>>>
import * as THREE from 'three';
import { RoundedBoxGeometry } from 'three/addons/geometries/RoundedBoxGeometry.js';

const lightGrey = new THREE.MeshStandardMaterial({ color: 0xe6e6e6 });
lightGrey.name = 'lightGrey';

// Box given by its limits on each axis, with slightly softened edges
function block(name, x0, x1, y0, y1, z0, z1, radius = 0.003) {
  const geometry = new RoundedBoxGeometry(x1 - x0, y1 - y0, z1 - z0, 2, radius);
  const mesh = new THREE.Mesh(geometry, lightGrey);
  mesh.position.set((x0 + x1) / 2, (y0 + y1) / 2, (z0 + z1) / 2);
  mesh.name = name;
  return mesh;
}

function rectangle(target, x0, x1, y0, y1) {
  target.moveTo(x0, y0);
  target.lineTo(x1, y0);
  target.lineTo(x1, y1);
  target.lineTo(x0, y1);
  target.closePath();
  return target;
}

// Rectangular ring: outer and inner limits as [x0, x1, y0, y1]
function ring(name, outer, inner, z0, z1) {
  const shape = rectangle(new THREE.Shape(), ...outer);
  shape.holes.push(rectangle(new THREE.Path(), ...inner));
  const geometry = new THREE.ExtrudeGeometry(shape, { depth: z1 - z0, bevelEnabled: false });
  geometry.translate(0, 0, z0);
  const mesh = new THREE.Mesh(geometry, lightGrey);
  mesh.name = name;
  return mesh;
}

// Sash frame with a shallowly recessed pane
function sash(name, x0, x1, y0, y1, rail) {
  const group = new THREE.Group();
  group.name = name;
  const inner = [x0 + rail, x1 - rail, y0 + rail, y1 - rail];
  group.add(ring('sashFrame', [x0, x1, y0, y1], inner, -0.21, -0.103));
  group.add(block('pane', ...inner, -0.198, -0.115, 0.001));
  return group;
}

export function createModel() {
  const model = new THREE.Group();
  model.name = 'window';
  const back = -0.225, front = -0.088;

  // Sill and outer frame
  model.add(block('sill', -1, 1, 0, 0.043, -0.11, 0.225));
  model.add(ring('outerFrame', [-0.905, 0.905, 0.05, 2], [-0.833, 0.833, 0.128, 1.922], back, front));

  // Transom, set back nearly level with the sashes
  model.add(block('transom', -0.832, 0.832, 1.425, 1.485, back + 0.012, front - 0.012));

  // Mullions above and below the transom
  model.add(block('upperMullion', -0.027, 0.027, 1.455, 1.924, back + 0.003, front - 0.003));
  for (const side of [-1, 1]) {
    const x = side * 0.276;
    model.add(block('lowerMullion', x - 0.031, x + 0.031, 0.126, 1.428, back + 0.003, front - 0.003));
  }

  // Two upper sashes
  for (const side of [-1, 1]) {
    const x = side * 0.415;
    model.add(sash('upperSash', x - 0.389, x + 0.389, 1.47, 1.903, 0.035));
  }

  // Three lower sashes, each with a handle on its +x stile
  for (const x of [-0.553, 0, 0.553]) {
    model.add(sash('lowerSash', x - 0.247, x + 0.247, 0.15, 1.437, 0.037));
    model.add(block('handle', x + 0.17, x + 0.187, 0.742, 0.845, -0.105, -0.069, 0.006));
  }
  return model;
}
<<<
>>>
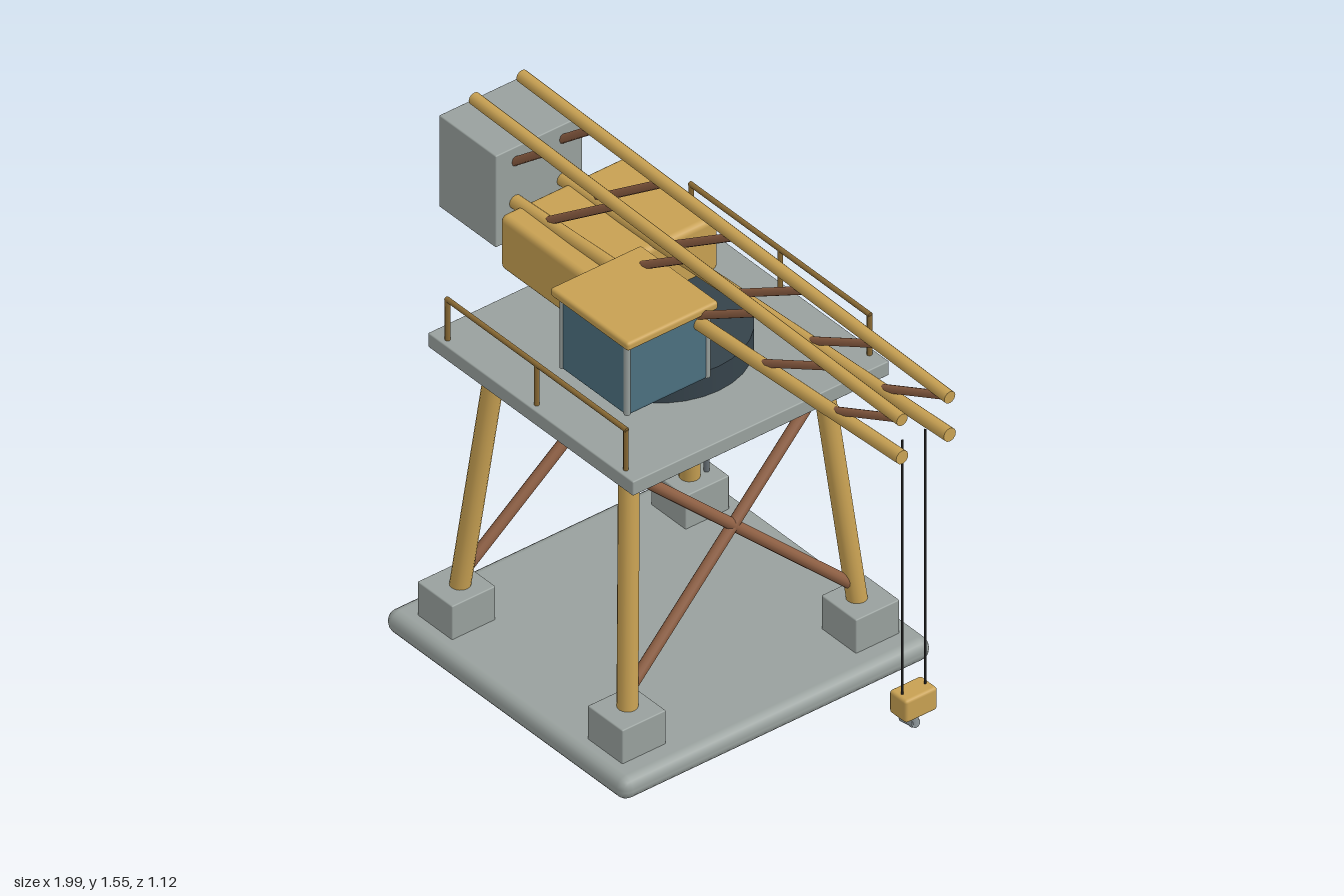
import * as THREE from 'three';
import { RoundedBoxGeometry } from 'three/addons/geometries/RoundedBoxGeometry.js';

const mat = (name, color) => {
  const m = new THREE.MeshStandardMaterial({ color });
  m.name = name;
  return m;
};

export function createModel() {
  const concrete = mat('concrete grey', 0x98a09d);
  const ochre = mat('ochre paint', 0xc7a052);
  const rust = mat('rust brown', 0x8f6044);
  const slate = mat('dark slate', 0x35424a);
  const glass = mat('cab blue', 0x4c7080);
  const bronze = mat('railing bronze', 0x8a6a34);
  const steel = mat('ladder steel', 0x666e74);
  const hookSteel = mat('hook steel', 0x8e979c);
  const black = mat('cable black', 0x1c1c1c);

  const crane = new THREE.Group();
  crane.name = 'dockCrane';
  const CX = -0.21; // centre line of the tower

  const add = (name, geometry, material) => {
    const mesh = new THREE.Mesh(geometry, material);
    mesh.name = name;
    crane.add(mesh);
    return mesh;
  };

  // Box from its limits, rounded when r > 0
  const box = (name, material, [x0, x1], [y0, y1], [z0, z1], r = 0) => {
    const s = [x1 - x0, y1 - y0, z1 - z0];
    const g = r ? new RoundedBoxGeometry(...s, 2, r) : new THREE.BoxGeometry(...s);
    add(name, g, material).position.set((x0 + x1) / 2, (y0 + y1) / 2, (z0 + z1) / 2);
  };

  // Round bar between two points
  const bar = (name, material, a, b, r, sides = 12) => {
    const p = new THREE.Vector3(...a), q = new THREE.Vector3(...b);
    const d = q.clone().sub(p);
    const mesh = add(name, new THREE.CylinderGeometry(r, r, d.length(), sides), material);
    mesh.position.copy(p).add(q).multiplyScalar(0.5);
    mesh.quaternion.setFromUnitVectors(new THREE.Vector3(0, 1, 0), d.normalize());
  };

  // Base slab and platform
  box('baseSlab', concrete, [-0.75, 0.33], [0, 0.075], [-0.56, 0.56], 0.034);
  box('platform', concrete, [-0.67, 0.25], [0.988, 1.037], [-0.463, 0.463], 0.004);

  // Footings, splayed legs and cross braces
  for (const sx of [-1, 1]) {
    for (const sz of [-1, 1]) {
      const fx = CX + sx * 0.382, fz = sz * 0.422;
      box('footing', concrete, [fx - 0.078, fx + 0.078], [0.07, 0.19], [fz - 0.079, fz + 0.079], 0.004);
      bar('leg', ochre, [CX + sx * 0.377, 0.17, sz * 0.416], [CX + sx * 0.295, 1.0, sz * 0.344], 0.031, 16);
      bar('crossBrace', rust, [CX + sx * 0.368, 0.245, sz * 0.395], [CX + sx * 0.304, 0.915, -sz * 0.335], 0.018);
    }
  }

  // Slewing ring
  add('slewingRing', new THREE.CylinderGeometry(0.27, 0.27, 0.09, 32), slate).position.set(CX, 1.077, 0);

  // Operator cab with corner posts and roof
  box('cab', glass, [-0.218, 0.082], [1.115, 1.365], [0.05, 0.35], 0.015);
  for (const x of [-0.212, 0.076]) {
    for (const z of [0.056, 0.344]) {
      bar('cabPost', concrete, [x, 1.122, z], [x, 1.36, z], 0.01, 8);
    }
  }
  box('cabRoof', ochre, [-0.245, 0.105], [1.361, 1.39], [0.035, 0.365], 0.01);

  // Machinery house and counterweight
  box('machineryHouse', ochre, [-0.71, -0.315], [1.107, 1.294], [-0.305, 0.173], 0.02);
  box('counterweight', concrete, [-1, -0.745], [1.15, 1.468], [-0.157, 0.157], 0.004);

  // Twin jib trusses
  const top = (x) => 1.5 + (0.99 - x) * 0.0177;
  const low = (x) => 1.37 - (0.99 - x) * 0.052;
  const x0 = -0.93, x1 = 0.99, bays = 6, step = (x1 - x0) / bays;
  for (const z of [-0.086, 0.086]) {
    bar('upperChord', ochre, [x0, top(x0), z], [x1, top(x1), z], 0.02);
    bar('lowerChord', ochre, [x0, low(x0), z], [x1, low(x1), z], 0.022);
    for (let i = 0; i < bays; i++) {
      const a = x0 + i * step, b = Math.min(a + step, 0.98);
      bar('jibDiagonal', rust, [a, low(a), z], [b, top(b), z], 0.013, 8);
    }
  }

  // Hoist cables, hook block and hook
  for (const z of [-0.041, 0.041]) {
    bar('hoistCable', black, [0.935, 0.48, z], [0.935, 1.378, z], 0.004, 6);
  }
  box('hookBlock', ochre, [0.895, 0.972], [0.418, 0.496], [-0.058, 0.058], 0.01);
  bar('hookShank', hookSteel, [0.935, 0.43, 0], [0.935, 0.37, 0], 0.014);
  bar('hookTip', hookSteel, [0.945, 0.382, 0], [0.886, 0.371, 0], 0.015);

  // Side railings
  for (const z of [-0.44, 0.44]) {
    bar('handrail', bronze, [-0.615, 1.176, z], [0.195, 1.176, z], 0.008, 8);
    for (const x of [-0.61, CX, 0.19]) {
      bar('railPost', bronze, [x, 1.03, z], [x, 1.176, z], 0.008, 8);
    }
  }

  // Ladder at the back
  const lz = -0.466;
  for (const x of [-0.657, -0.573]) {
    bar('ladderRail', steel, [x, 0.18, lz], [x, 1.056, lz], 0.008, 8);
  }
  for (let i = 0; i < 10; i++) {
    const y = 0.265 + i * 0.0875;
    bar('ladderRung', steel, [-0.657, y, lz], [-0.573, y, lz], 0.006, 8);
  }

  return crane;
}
<<<
■ **Exercise goal**
Answer with a single number: how many lines above hold the word "ochre"?

■ **Task solution**
7